150 Years Ago This Week: Sheridan in the Shenandoah

August 1864

Furious at President Abraham Lincoln for his pocket veto of their punitive reconstruction bill, which outlined that the Congress — and not the president — would control reconstruction of the South after the war, Radical Republicans Rep. Henry Winter Davis of Maryland and Sen. Benjamin Wade of Ohio issued what became known as the Wade-Davis Manifesto on Aug. 7.

In response to the president’s proclamation of the pocket veto, Mr. Wade and Mr. Davis said, “it is their right and duty to check the encroachments of the Executive on the authority of the Congress.” They accused Lincoln of personal ambition in refusing to sign the Wade-Davis bill, and charged the president with attempting to make, not execute, the laws; they claimed that “the authority of the Congress is paramount and must be respected.”

Union Maj. Gen. Philip Sheridan was assigned command of the new Middle Military Division on Sunday, Aug. 7, which included the Middle Department and the three departments of Washington, the Susquehanna and West Virginia. His army was to become known as the Army of the Shenandoah, and its main objective was to coordinate operations against Lt. Gen. Jubal Early’s Confederate forces in the Shenandoah Valley.

The same day, at Mobile Bay, Col. Charles Anderson surrendered Fort Gaines to Federal troops; he was censured by his superiors for raising the white flag. They believed he should have continued fighting and overruled his surrender. On Aug 9, while Gen. Sheridan prepared to move toward Winchester from Harpers Ferry, Federal troops began building up siege lines around Fort Morgan, completely cut off from Confederate Mobile.

The same day, at about noon, a tremendous explosion rocked the huge Union supply and command base at City Point, Va., killing 43 men and seriously injuring another 126; there was vast property damage. Sitting in front of his tent, Lt. Gen. Ulysses Grant was showered by flying debris but otherwise uninjured. Two Confederate secret agents had smuggled a small box of explosives aboard a Union transport at the wharf, and had gotten away.

“The Gray Ghost” Col. John S. Mosby and his partisan rangers became more active in his raids around Union-held sections of Virginia in the month of August, including attacking the Federal garrison at Fairfax Station, Va.

The situation in Georgia was marked with almost daily skirmishes and fights around Atlanta; and President Jefferson Davis was concerned with personality conflicts going on in Georgia between the commander of the Army of Tennessee, Gen. John Hood, and one of his corps commanders, Lt. Gen. William Hardee.

The cavalry under Maj. Gen. Joseph Wheeler began a series of raids against Federal rail lines and other communications in north Georgia and east Tennessee. Off the coast of Sandy Hook, N.J., the Confederate raider CSS Tallahassee took seven Union ships as prizes of war.

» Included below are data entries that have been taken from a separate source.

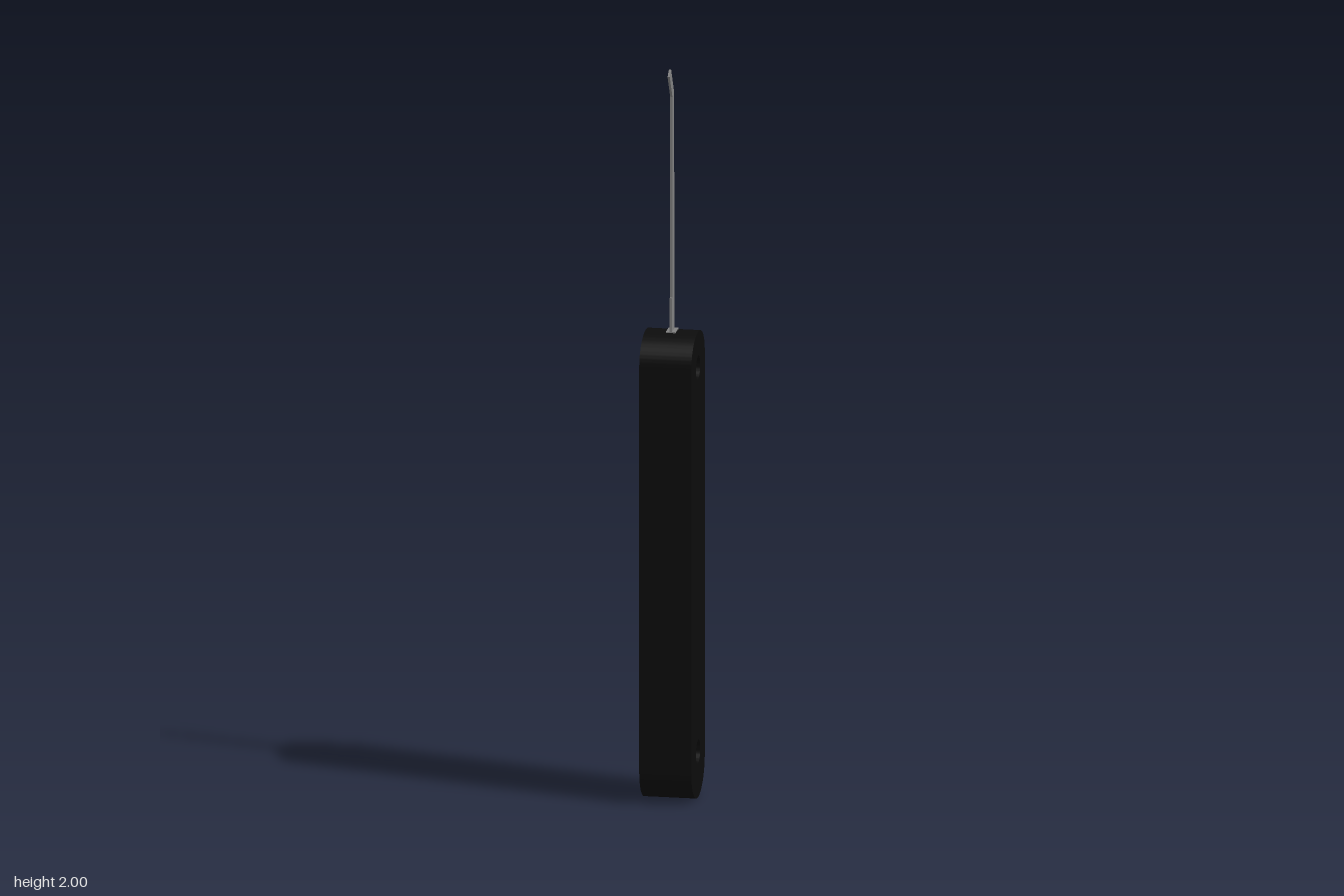
import * as THREE from 'three';
import { toCreasedNormals } from 'three/addons/utils/BufferGeometryUtils.js';

const black = new THREE.MeshStandardMaterial({ color: 0x0c0c0c });
const steel = new THREE.MeshStandardMaterial({ color: 0x808080 });

// Extrudes a side profile drawn in (z, y) to a given thickness centred on x = 0
function sideProfile(shape, thickness) {
  const g = new THREE.ExtrudeGeometry(shape, { depth: thickness, bevelEnabled: false, curveSegments: 24 });
  g.translate(0, 0, -thickness / 2);
  g.rotateY(-Math.PI / 2);
  return toCreasedNormals(g, 0.5);
}

export function createModel() {
  const group = new THREE.Group();
  const add = (name, geometry, material) => {
    const mesh = new THREE.Mesh(geometry, material);
    mesh.name = name;
    group.add(mesh);
    return mesh;
  };

  const rivetHeights = [0.125, 1.178];
  const rivetRadius = 0.032;

  // Handle: rounded ends, bored through at both rivets
  const handle = new THREE.Shape();
  handle.moveTo(0.1, 0.09);
  handle.lineTo(0.1, 1.2);
  handle.absellipse(0, 1.2, 0.1, 0.076, 0, Math.PI, false);
  handle.lineTo(-0.1, 0.09);
  handle.absellipse(0, 0.09, 0.1, 0.09, Math.PI, Math.PI * 2, false);
  for (const y of rivetHeights) {
    handle.holes.push(new THREE.Path().absarc(0, y, rivetRadius, 0, Math.PI * 2, true));
  }
  add('handle', sideProfile(handle, 0.14), black);

  // Rivets sit slightly below the handle's faces
  for (const y of rivetHeights) {
    const g = new THREE.CylinderGeometry(rivetRadius, rivetRadius, 0.11, 32);
    g.rotateZ(Math.PI / 2);
    add('rivet', g, steel).position.y = y;
  }

  // Blade socket, flush with the handle's top
  add('bladeSocket', new THREE.BoxGeometry(0.026, 0.06, 0.045), steel).position.set(0, 1.2475, -0.0025);

  // Thin blade with a stepped base and a hooked tip
  const blade = new THREE.Shape([
    [-0.019, 1.22], [0.019, 1.22], [0.019, 1.37], [0.01, 1.37], [0.01, 1.92],
    [0.05, 1.985], [0.029, 2.0], [-0.012, 1.932], [-0.013, 1.72], [-0.019, 1.7],
  ].map(([z, y]) => new THREE.Vector2(z, y)));
  add('blade', sideProfile(blade, 0.006), steel);

  return group;
}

From Richmond, President Davis wrote to General Robert E. Lee at Petersburg about obtaining an adequate supply of soap for the army. The president also said, “it is thought idle to attack your entrenchments, but feasible to starve you out.”

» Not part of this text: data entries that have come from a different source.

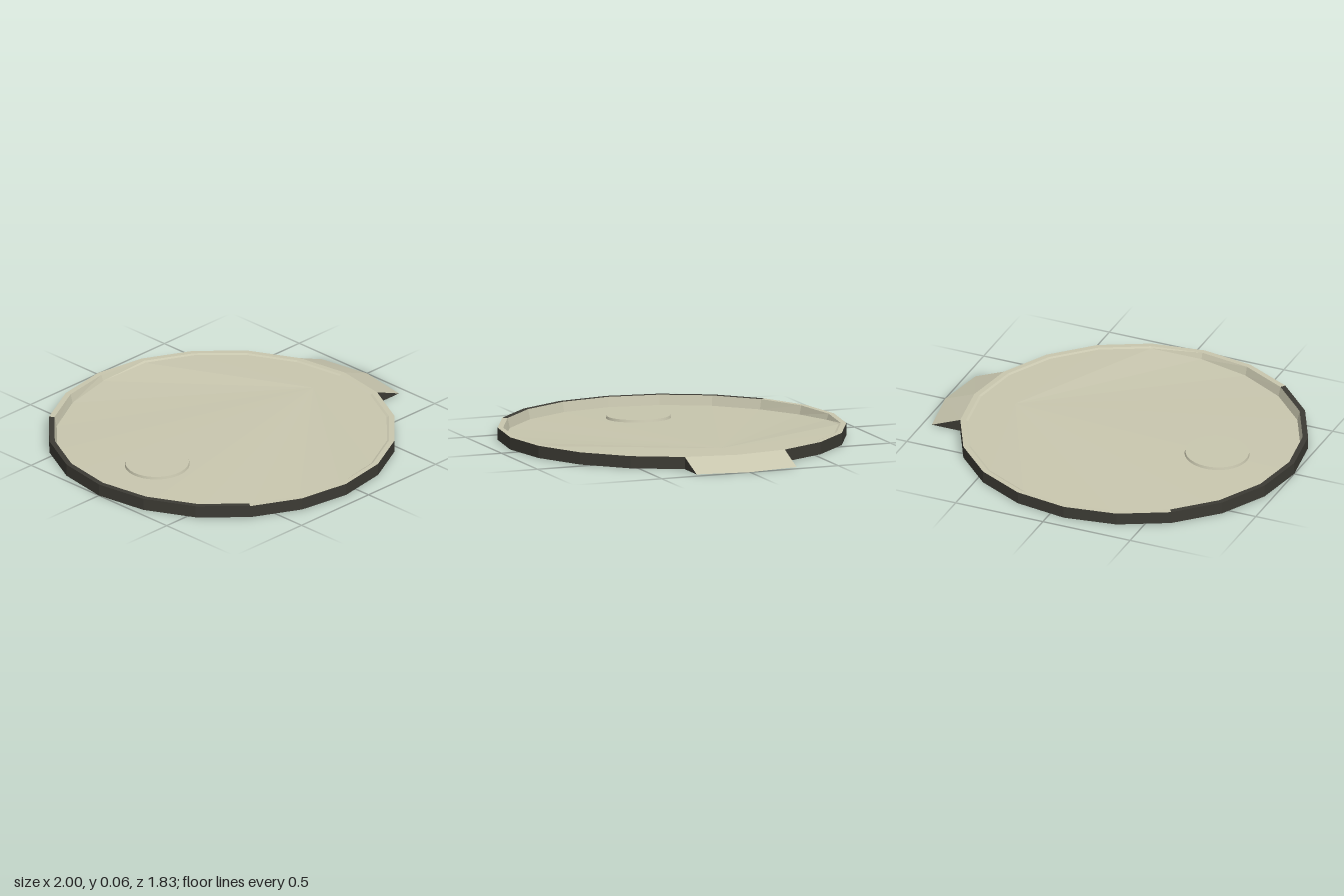
import * as THREE from 'three';

const SIDES = 20, CX = -0.083, TOP = 0.065;
const beige = new THREE.MeshStandardMaterial({ color: 0xc8c6ae });
beige.name = 'beige';
const dark = new THREE.MeshStandardMaterial({ color: 0x3c3b34 });
dark.name = 'dark grey';

// one closed ring of corner points, height given as a rule of x
function ring(radius, height) {
  return Array.from({ length: SIDES }, (_, i) => {
    const a = (i / SIDES) * Math.PI * 2;
    const x = CX + radius * Math.cos(a);
    return [x, height(x), radius * Math.sin(a)];
  });
}

// faceted mesh from a list of triangles
function facets(name, triangles, material) {
  const geometry = new THREE.BufferGeometry();
  geometry.setAttribute('position', new THREE.Float32BufferAttribute(triangles.flat(2), 3));
  geometry.computeVertexNormals();
  const mesh = new THREE.Mesh(geometry, material);
  mesh.name = name;
  return mesh;
}

// quads joining ring a to ring b for the chosen sides
function band(a, b, sides) {
  return sides.flatMap((i) => {
    const n = (i + 1) % SIDES;
    return [[a[n], a[i], b[i]], [a[n], b[i], b[n]]];
  });
}

// floor edge: flush on the ramp side, sinking toward the far side
function floorHeight(x) {
  const t = THREE.MathUtils.clamp((0.2 - x) / 0.85, 0, 1);
  return 0.06 - 0.048 * (1 - (1 - t) ** 2);
}

export function createModel() {
  const group = new THREE.Group();
  const all = Array.from({ length: SIDES }, (_, i) => i);
  const rampSides = [SIDES - 1, 0];
  const isDarkRim = (i) => i >= 7 && i <= 12;

  const base = ring(0.917, () => 0);
  const rimOuter = ring(0.917, () => TOP);
  const rimInner = ring(0.888, () => TOP);
  const floorEdge = ring(0.876, floorHeight);

  // tray body
  group.add(facets('outerWall', band(base, rimOuter, all.filter((i) => !rampSides.includes(i))), dark));
  group.add(facets('rim', band(rimOuter, rimInner, all.filter((i) => !isDarkRim(i))), beige));
  group.add(facets('darkRim', band(rimOuter, rimInner, all.filter(isDarkRim)), dark));
  group.add(facets('innerWall', band(rimInner, floorEdge, all), beige));

  // floor fans out from a point near the ramp
  const apex = [0.6, 0.06, 0];
  group.add(facets('floor', all.map((i) => [floorEdge[(i + 1) % SIDES], floorEdge[i], apex]), beige));
  group.add(facets('underside', all.map((i) => [[CX, 0, 0], base[i], base[(i + 1) % SIDES]]), beige));

  // entry ramp with a pointed toe
  const toe = base.map(([x, , z]) => [x, 0, z]);
  toe[0] = [1, 0, 0];
  toe[1][0] = toe[SIDES - 1][0] = 0.952;
  const last = SIDES - 1;
  group.add(facets('ramp', band(toe, rimOuter, rampSides), beige));
  group.add(facets('rampUnderside', band(base, toe, rampSides), beige));
  group.add(facets('rampSides', [
    [base[1], toe[1], rimOuter[1]],
    [base[last], rimOuter[last], toe[last]],
  ], dark));

  // low round pad, tilted with the floor
  const pad = new THREE.Mesh(new THREE.CylinderGeometry(0.167, 0.172, 0.02, 40), beige);
  pad.name = 'pad';
  const slope = (0.06 - floorHeight(-0.96)) / (0.6 + 0.96);
  pad.position.set(-0.56, 0.06 - slope * 1.16 + 0.003, -0.005);
  pad.rotation.z = Math.atan(slope);
  group.add(pad);

  return group;
}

In the Shenandoah Valley, Gen. Early’s troops headed south toward Winchester, followed from a distance by the leading elements of Gen. Sheridan’s army. There was a brief skirmish south of Winchester at Cedar Creek as the two armies tested the strengths and weaknesses of the other. Alarm spread along the mid-Atlantic and New England coasts when the CSS Tallahassee attacked and took six more Union vessels off New York.

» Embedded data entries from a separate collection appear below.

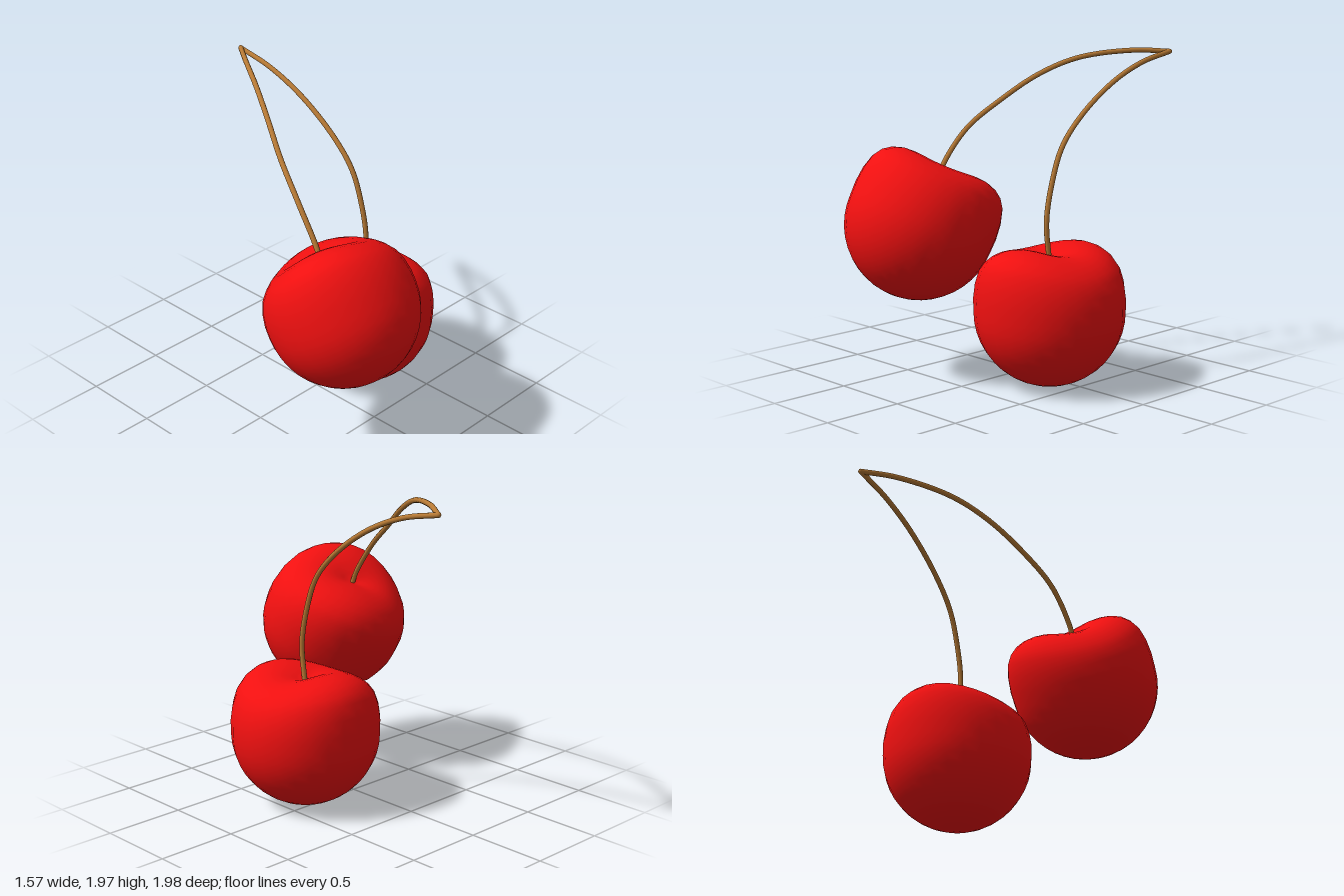
import * as THREE from 'three';
import { mergeVertices } from 'three/addons/utils/BufferGeometryUtils.js';

const red = new THREE.MeshStandardMaterial({ color: 0xf01010 });
const brown = new THREE.MeshStandardMaterial({ color: 0xb87a35 });

const spline = (pts) => new THREE.SplineCurve(pts.map(([r, y]) => new THREE.Vector2(r, y)));

// Half profiles (radius, height) from stem dimple to underside: they differ only above the middle
const R = 0.455;
const underside = [];
for (let i = 0; i <= 8; i++) {
  const a = (i / 8) * Math.PI / 2;
  underside.push([R * Math.cos(a), -R * Math.sin(a)]);
}
const lobeProfile = spline([
  [0, 0.32], [0.08, 0.36], [0.16, 0.385], [0.24, 0.39], [0.32, 0.375],
  [0.39, 0.33], [0.435, 0.255], [0.457, 0.13], ...underside]);
const grooveProfile = spline([
  [0, 0.32], [0.08, 0.34], [0.16, 0.35], [0.24, 0.34], [0.31, 0.31],
  [0.37, 0.265], [0.42, 0.2], [0.45, 0.1], ...underside]);

// Fruit: a sphere reshaped so two lobes (along z) rise beside a groove (along x)
function cherryGeometry() {
  let geo = new THREE.SphereGeometry(1, 28, 22);
  geo.deleteAttribute('uv');
  geo.deleteAttribute('normal');
  const pos = geo.attributes.position;
  for (let i = 0; i < pos.count; i++) {
    const x = pos.getX(i), y = pos.getY(i), z = pos.getZ(i);
    const t = Math.acos(THREE.MathUtils.clamp(y, -1, 1)) / Math.PI;
    const h = Math.hypot(x, z) || 1;
    const p = grooveProfile.getPoint(t).lerp(lobeProfile.getPoint(t), (z / h) ** 2);
    pos.setXYZ(i, (x / h) * p.x, p.y, (z / h) * p.x);
  }
  geo = mergeVertices(geo, 1e-5);
  geo.computeVertexNormals();
  return geo;
}

// Stem: a thin tube with rounded tip
function makeStem(name, pts) {
  const stem = new THREE.Group();
  stem.name = name;
  const path = new THREE.CatmullRomCurve3(pts.map((p) => new THREE.Vector3(...p)));
  const tube = new THREE.Mesh(new THREE.TubeGeometry(path, 48, 0.016, 10), brown);
  tube.name = name + 'Tube';
  const tip = new THREE.Mesh(new THREE.SphereGeometry(0.016, 10, 8), brown);
  tip.name = name + 'Tip';
  tip.position.set(...pts[pts.length - 1]);
  stem.add(tube, tip);
  return stem;
}

export function createModel() {
  const model = new THREE.Group();
  model.name = 'cherryPair';
  const fruit = cherryGeometry();

  // Upright cherry on the left, tilted one on the right
  const leftCherry = new THREE.Mesh(fruit, red);
  leftCherry.name = 'leftCherry';
  leftCherry.position.set(0.325, 0.457, 0.083);
  const rightCherry = new THREE.Mesh(fruit, red);
  rightCherry.name = 'rightCherry';
  rightCherry.position.set(-0.33, 0.947, 0.53);
  rightCherry.rotation.set(-0.54, -0.7, 0);

  // Stems meeting at a shared tip
  const tip = [0.325, 1.945, -0.985];
  const leftStem = makeStem('leftStem', [
    [0.325, 0.75, 0.085], [0.325, 1.0, 0.11], [0.325, 1.24, 0.06], [0.325, 1.43, -0.02],
    [0.325, 1.6, -0.18], [0.325, 1.78, -0.45], [0.325, 1.89, -0.72], tip]);
  const rightStem = makeStem('rightStem', [
    [-0.345, 1.2, 0.37], [-0.343, 1.29, 0.33], [-0.315, 1.5, 0.16], [-0.235, 1.67, -0.06],
    [-0.125, 1.82, -0.28], [0, 1.915, -0.5], [0.19, 1.955, -0.8], tip]);

  model.add(leftCherry, rightCherry, leftStem, rightStem);
  return model;
}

In Washington, a number of politicians including Thurlow Weed of New York told President Lincoln that he was in danger of being defeated in the elections in November. It was even whispered that Gen. Grant might be induced to become a candidate for president.

Gen. Early’s forces were along Cedar Creek and the area south and east of Winchester. There was some fighting on Saturday, Aug. 13, when Gen. Sheridan’s troops met stiffening Confederate resistance near Berryville and near Strasburg.

At mid-month, fighting by Union forces against Indians and Indian depredations occurred near Sand Creek and near Fort Garland in the Colorado Territory, near the San Andreas Mountains in the New Mexico Territory and in the Nebraska Territory.

Arthur Candenquist
About Arthur Candenquist 194 Articles
A long-time historian, researcher, lecturer and author, Arthur Candenquist serves as secretary-treasurer of the Rappahannock County Sesquicentennial Committee. He can be reached at AC9725@cs.com.